I started two years ago. First step was cutting the rails, peeling them and sanding down the knots so they wouldn't rot. Then I had to trim each piece to fit the required lengths for the fence I'm planning. It will mostly run through woods and around the edge of already established fields, but some lengths of it will be through open field, and that part will require a free standing fence. Since I just lease the field, I'm just going to put up a 'Russel Fence'. Some call it a cariboo fence, I've also heard it referred to as a sawbuck fence.

Cutting and hauling all the fencing and materials to where you want to build a fence, especially if it's through wooded areas, is a massive job. I'd estimate I'm three quarters done with the work, and not one rail is up yet (but that'll soon change)! Pictures to follow in the next couple of days, it was too wet today to take the camera out.

Monday, February 1, 2010

Forestry is sometimes also part of farming

There are things to do in the woods in the winter. Tree pruning is one of them. What is tree pruning and why would I do it? Well, first of all its not what your Mom did around the house every fall with the roses and other shrubs. It's got to do with larger trees eventually destined for human use.

Tree pruning is actually a silviculture practice that, if done properly, will increases the amount of clear wood in a tree's bole. By clippping or sawing the lower branches off the bole (trunk) of a worthwhile tree, you can increase the amount of clear wood that the tree will produce after a number of years. Pruning increases the strength, value, and fibre continuity by reducing the number of knots in the bottom portion of the bole. Since the bottom of the tree is the largest part of bole this is where the majority of the value and volume is and coincidentally where pruning takes place.

There are various tools for pruning. The Japanese have nice tools, as do the Scandinavians.
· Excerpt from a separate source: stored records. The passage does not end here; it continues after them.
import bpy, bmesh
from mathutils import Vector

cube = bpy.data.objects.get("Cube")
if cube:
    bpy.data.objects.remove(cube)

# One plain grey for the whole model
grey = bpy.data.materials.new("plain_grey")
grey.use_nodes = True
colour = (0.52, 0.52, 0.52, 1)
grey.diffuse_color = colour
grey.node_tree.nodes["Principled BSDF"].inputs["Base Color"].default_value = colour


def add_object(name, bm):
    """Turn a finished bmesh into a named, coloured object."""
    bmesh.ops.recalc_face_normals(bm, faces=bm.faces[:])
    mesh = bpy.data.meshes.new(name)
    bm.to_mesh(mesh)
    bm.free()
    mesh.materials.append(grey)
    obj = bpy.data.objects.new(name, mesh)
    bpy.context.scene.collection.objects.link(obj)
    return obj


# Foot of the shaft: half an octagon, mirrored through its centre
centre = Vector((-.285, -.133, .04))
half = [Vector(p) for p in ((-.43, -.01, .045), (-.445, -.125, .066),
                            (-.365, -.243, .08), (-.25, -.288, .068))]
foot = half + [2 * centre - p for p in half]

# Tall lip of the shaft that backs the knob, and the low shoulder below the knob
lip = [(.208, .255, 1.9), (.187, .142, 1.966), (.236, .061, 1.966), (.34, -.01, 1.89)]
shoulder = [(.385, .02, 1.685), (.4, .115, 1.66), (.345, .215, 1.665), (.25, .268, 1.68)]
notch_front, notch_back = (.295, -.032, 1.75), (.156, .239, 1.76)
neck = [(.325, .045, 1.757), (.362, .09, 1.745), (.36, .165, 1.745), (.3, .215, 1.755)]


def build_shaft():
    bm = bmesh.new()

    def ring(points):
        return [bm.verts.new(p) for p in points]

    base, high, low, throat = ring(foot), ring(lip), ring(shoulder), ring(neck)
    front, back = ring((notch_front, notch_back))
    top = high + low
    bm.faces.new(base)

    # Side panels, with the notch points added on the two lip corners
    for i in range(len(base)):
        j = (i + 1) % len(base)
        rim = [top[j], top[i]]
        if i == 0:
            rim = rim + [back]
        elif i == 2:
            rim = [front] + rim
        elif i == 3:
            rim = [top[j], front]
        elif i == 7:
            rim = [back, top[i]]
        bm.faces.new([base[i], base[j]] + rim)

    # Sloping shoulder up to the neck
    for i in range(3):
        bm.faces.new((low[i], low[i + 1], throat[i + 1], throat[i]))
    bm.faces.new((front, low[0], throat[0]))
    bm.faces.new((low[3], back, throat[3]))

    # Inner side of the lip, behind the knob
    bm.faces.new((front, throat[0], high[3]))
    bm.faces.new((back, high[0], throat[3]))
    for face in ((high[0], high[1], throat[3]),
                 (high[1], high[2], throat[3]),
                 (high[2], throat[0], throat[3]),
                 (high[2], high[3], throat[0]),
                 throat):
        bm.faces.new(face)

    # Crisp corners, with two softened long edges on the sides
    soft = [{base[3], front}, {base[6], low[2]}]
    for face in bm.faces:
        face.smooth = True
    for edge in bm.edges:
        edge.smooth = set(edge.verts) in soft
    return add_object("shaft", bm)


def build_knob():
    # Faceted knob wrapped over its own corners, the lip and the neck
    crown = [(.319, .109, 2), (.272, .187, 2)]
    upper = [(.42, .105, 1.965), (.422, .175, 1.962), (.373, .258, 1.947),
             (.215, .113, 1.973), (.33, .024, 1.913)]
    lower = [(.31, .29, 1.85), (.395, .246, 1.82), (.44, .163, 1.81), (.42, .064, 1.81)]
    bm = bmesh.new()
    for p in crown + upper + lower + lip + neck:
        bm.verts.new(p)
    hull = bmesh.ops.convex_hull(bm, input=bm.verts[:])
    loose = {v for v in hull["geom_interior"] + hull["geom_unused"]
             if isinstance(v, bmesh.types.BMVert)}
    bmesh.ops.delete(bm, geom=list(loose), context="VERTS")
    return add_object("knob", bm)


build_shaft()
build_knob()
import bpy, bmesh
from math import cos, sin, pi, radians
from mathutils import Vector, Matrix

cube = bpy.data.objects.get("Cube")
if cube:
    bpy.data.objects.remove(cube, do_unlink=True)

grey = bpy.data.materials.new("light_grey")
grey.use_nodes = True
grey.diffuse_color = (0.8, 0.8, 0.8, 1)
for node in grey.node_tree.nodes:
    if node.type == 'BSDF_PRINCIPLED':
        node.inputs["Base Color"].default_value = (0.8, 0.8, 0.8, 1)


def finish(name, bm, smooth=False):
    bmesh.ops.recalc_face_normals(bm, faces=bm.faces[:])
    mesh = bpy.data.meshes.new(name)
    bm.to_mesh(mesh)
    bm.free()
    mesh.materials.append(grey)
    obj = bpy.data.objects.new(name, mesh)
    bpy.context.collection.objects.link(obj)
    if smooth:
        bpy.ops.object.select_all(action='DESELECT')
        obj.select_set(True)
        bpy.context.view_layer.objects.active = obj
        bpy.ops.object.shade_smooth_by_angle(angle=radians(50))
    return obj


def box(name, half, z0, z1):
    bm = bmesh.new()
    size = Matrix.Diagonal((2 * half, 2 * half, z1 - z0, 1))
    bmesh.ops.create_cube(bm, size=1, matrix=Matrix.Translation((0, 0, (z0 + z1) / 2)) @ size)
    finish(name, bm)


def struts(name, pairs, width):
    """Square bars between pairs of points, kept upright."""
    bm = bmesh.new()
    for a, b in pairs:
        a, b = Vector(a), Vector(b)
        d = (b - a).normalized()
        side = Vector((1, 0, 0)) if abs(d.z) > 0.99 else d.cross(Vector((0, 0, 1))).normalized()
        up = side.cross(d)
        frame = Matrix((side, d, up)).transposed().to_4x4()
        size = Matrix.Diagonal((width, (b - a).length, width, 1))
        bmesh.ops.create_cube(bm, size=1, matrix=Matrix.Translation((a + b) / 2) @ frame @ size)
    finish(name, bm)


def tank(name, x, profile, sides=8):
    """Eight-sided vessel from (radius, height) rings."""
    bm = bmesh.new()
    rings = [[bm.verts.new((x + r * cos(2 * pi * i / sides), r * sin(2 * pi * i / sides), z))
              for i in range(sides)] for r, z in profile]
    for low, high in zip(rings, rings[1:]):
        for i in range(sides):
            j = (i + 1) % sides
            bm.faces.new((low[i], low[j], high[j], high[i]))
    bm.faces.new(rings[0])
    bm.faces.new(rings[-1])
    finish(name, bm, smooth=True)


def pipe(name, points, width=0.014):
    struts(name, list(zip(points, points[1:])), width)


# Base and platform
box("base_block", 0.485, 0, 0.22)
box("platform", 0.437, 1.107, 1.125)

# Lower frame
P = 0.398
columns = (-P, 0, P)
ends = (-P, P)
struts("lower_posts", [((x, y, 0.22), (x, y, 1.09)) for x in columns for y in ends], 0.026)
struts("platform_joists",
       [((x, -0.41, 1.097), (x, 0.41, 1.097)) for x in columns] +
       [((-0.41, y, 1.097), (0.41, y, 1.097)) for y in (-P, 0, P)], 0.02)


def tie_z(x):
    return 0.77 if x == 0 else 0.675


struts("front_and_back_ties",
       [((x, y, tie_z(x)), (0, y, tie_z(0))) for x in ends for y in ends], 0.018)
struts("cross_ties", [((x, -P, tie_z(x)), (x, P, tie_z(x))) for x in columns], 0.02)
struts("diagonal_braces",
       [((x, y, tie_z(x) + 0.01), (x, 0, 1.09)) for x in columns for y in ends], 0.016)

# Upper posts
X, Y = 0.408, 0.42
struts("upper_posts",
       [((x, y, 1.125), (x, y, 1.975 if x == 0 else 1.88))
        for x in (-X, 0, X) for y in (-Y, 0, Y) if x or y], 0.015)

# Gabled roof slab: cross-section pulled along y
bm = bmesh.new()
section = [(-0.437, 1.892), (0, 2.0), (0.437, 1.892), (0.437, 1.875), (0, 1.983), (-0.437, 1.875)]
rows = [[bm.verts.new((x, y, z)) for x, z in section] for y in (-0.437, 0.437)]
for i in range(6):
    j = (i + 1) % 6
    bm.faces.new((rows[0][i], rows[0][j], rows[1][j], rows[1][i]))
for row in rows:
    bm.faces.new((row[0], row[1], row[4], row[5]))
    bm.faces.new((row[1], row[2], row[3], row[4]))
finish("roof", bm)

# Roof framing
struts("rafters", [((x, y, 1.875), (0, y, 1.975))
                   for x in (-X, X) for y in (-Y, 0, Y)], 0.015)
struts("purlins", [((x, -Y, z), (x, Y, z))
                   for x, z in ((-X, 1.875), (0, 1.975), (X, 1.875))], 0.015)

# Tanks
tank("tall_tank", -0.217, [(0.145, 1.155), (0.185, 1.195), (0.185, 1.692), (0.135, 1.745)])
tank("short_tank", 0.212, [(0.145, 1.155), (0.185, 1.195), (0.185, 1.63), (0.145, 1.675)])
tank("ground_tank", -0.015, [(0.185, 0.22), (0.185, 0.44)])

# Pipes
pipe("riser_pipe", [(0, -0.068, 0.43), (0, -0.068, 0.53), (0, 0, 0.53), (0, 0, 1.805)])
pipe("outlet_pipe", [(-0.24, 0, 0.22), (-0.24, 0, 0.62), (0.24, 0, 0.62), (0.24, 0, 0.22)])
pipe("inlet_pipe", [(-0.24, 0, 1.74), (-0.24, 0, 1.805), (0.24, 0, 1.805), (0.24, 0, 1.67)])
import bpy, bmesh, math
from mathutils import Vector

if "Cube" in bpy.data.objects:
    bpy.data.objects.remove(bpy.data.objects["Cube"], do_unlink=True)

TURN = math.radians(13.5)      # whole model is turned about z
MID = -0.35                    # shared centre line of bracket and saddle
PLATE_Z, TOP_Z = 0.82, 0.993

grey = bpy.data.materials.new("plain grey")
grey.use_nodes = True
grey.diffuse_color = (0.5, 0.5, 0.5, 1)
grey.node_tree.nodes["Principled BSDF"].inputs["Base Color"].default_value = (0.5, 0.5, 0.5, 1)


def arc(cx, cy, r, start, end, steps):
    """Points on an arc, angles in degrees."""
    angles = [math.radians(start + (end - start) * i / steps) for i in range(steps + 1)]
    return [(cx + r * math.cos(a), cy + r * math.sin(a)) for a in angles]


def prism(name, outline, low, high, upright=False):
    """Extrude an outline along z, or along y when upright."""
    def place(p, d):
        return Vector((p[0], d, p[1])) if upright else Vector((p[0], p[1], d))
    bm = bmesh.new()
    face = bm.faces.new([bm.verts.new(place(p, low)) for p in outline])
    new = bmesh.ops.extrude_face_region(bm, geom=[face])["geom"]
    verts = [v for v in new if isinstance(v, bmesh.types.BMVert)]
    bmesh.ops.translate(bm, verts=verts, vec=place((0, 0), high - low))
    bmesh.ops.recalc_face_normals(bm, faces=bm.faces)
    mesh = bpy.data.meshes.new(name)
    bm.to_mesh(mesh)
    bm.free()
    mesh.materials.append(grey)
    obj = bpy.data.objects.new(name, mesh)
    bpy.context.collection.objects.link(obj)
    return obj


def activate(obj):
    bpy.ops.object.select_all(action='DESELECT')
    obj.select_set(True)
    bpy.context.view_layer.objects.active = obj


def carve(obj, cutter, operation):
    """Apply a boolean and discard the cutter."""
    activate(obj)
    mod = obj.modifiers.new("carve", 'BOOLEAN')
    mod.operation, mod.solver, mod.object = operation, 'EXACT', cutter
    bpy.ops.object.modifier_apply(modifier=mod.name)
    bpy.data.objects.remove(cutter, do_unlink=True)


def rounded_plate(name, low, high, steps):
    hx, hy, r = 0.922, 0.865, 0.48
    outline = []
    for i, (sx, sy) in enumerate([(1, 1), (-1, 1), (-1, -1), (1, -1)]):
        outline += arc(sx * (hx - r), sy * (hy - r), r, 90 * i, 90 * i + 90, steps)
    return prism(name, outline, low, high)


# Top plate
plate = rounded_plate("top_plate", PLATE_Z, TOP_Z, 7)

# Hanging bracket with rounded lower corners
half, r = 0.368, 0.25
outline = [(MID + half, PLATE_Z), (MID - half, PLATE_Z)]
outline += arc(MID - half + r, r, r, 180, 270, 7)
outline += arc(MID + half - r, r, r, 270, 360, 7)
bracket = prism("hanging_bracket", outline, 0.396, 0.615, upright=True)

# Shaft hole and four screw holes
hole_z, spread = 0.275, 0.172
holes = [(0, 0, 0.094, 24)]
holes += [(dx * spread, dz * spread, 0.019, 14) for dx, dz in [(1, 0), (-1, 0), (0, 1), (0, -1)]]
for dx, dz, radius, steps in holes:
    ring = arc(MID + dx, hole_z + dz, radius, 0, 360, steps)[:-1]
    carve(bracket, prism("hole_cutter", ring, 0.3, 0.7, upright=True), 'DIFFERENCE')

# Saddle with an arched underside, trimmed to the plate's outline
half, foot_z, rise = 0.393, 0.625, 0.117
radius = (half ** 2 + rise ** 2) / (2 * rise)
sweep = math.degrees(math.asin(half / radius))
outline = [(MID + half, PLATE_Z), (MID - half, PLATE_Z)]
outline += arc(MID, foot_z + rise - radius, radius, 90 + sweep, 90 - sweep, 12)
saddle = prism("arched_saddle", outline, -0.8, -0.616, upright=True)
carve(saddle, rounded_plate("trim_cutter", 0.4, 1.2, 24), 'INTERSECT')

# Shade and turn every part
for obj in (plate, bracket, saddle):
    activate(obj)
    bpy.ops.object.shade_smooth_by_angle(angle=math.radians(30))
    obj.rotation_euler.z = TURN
Some people have adapted hand saws, while others use good 'ol bucksaws, it really depends on the size and value of the tree you are working on. The type and quality of the pruning also depends on when you start to treat the individual trees (ie when they were spaces, how long they have been allowed to stretch out under a canopy of larger trees etc.).

Obviously the farther up the tree you prune, the more clear wood you will eventually get. Some tree species are more worthwhile pruning. Black spruce on a medium site will probably never produce a large bole, so it's not worth spending any amount of time pruning up 12-16ft., while a white spruce or larch on good site may be worthwhile as the end result could be a beautiful beam for a log home.

So that's what I'm up to these days, clearing out older forest (for firewood) so younger trees can establish underneath, pruning the more valuable trees, and assessing future sites for growing various forest food like mushrooms. So it all comes around again...

Lots to do, so little time...